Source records
____

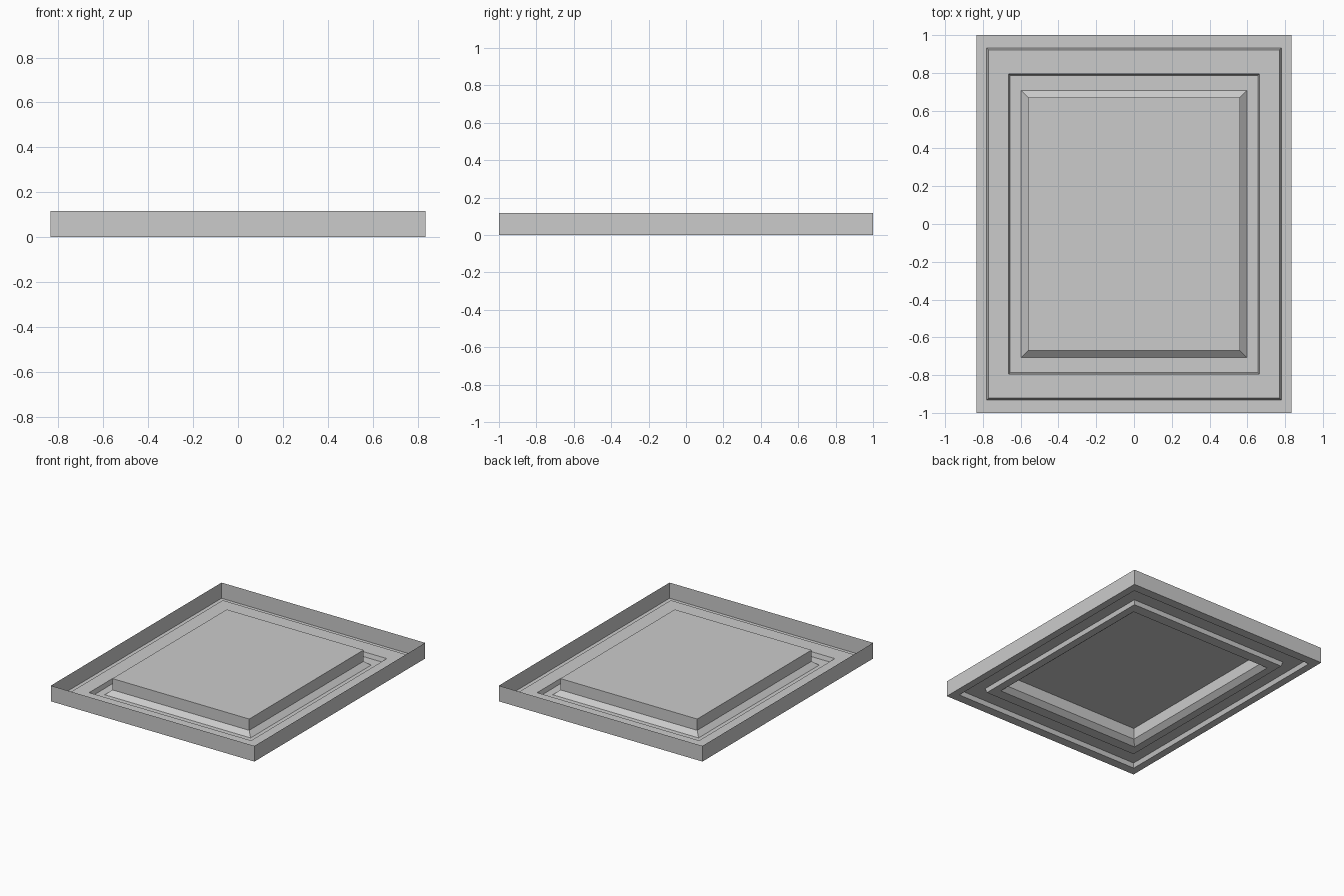
import bpy
import bmesh

cube = bpy.data.objects.get("Cube")
if cube:
    bpy.data.objects.remove(cube, do_unlink=True)

# Single plain colour
GREY = (0.6, 0.6, 0.6, 1.0)
grey = bpy.data.materials.new("plain_grey")
grey.use_nodes = True
grey.diffuse_color = GREY
grey.node_tree.nodes["Principled BSDF"].inputs["Base Color"].default_value = GREY

CORNERS = ((-1, -1), (1, -1), (1, 1), (-1, 1))


def stepped_sheet(name, steps, capped=False):
    """Thin sheet through concentric rectangles (half width, half depth, height), outside in."""
    bm = bmesh.new()
    rings = [[bm.verts.new((sx * w, sy * d, z)) for sx, sy in CORNERS]
             for w, d, z in steps]
    for outer, inner in zip(rings, rings[1:]):
        for i in range(4):
            j = (i + 1) % 4
            bm.faces.new((outer[i], outer[j], inner[j], inner[i]))
    if capped:
        bm.faces.new(rings[-1])
    mesh = bpy.data.meshes.new(name)
    bm.to_mesh(mesh)
    bm.free()
    mesh.materials.append(grey)
    obj = bpy.data.objects.new(name, mesh)
    bpy.context.collection.objects.link(obj)
    return obj


TOP = 0.116    # rim and centre panel height
STEP = 0.032   # height of the raised band

# Upright outer wall
stepped_sheet("rim_wall", [(0.835, 1.0, TOP), (0.835, 1.0, 0)])

# Floor border, raised band and inner channel
stepped_sheet("floor_moulding", [
    (0.835, 1.0, 0),
    (0.78, 0.932, 0),
    (0.77, 0.922, STEP),
    (0.664, 0.795, STEP),
    (0.656, 0.787, 0),
    (0.598, 0.707, 0),
])

# Centre panel: chamfered foot, upright sides, flat top
stepped_sheet("centre_panel", [
    (0.598, 0.707, 0),
    (0.561, 0.67, STEP),
    (0.561, 0.67, TOP),
], capped=True)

____

Without the pictures, return each entry exactly as given.

import bpy
import bmesh

cube = bpy.data.objects.get("Cube")
if cube:
    bpy.data.objects.remove(cube, do_unlink=True)

# Single plain colour
GREY = (0.6, 0.6, 0.6, 1.0)
grey = bpy.data.materials.new("plain_grey")
grey.use_nodes = True
grey.diffuse_color = GREY
grey.node_tree.nodes["Principled BSDF"].inputs["Base Color"].default_value = GREY

CORNERS = ((-1, -1), (1, -1), (1, 1), (-1, 1))


def stepped_sheet(name, steps, capped=False):
    """Thin sheet through concentric rectangles (half width, half depth, height), outside in."""
    bm = bmesh.new()
    rings = [[bm.verts.new((sx * w, sy * d, z)) for sx, sy in CORNERS]
             for w, d, z in steps]
    for outer, inner in zip(rings, rings[1:]):
        for i in range(4):
            j = (i + 1) % 4
            bm.faces.new((outer[i], outer[j], inner[j], inner[i]))
    if capped:
        bm.faces.new(rings[-1])
    mesh = bpy.data.meshes.new(name)
    bm.to_mesh(mesh)
    bm.free()
    mesh.materials.append(grey)
    obj = bpy.data.objects.new(name, mesh)
    bpy.context.collection.objects.link(obj)
    return obj


TOP = 0.116    # rim and centre panel height
STEP = 0.032   # height of the raised band

# Upright outer wall
stepped_sheet("rim_wall", [(0.835, 1.0, TOP), (0.835, 1.0, 0)])

# Floor border, raised band and inner channel
stepped_sheet("floor_moulding", [
    (0.835, 1.0, 0),
    (0.78, 0.932, 0),
    (0.77, 0.922, STEP),
    (0.664, 0.795, STEP),
    (0.656, 0.787, 0),
    (0.598, 0.707, 0),
])

# Centre panel: chamfered foot, upright sides, flat top
stepped_sheet("centre_panel", [
    (0.598, 0.707, 0),
    (0.561, 0.67, STEP),
    (0.561, 0.67, TOP),
], capped=True)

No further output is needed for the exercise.